## Data shown:
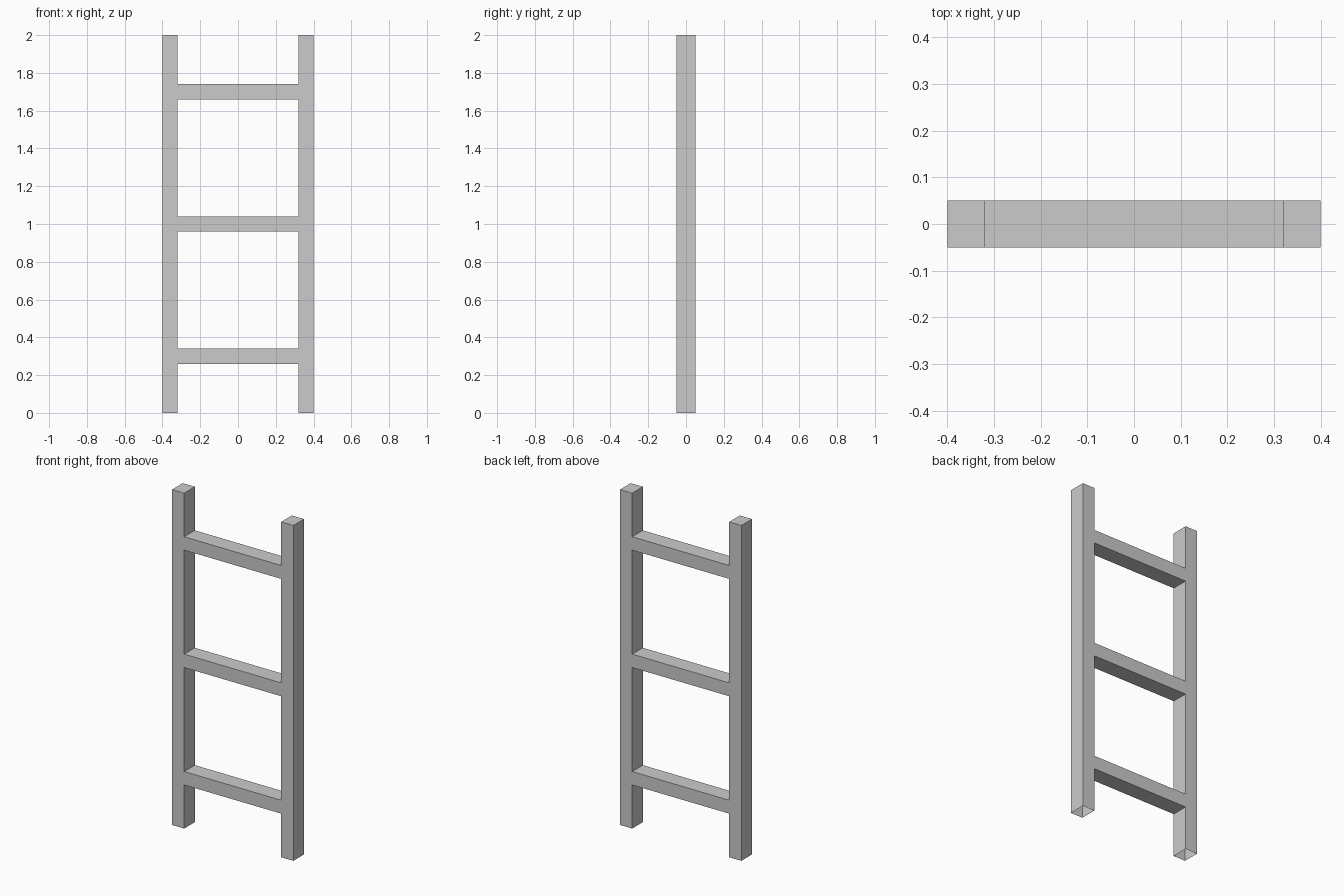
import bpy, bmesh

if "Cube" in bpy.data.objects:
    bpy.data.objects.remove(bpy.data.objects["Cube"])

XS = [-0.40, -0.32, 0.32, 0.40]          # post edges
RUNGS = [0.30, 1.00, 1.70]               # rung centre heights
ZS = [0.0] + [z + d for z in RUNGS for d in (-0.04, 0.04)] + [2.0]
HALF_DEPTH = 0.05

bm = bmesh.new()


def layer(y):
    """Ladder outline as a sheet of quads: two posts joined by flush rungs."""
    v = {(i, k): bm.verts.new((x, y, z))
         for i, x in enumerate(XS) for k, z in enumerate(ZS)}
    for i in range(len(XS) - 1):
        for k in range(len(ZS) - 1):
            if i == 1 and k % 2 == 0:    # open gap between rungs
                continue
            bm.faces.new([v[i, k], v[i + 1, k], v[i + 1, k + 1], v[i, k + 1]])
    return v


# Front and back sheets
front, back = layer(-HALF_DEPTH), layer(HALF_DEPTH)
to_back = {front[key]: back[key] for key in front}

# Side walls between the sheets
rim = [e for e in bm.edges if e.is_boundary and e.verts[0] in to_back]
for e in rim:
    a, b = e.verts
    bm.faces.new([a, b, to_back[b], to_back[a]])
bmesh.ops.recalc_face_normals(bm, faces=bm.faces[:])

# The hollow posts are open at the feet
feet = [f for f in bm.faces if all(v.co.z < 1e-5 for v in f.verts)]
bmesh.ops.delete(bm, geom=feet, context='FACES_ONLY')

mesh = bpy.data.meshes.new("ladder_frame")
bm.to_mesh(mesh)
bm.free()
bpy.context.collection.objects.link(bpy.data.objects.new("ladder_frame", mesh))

## Problem details:
Once more, please print the whole listing exactly, omitting each image.

## Written response:
import bpy, bmesh

if "Cube" in bpy.data.objects:
    bpy.data.objects.remove(bpy.data.objects["Cube"])

XS = [-0.40, -0.32, 0.32, 0.40]          # post edges
RUNGS = [0.30, 1.00, 1.70]               # rung centre heights
ZS = [0.0] + [z + d for z in RUNGS for d in (-0.04, 0.04)] + [2.0]
HALF_DEPTH = 0.05

bm = bmesh.new()


def layer(y):
    """Ladder outline as a sheet of quads: two posts joined by flush rungs."""
    v = {(i, k): bm.verts.new((x, y, z))
         for i, x in enumerate(XS) for k, z in enumerate(ZS)}
    for i in range(len(XS) - 1):
        for k in range(len(ZS) - 1):
            if i == 1 and k % 2 == 0:    # open gap between rungs
                continue
            bm.faces.new([v[i, k], v[i + 1, k], v[i + 1, k + 1], v[i, k + 1]])
    return v


# Front and back sheets
front, back = layer(-HALF_DEPTH), layer(HALF_DEPTH)
to_back = {front[key]: back[key] for key in front}

# Side walls between the sheets
rim = [e for e in bm.edges if e.is_boundary and e.verts[0] in to_back]
for e in rim:
    a, b = e.verts
    bm.faces.new([a, b, to_back[b], to_back[a]])
bmesh.ops.recalc_face_normals(bm, faces=bm.faces[:])

# The hollow posts are open at the feet
feet = [f for f in bm.faces if all(v.co.z < 1e-5 for v in f.verts)]
bmesh.ops.delete(bm, geom=feet, context='FACES_ONLY')

mesh = bpy.data.meshes.new("ladder_frame")
bm.to_mesh(mesh)
bm.free()
bpy.context.collection.objects.link(bpy.data.objects.new("ladder_frame", mesh))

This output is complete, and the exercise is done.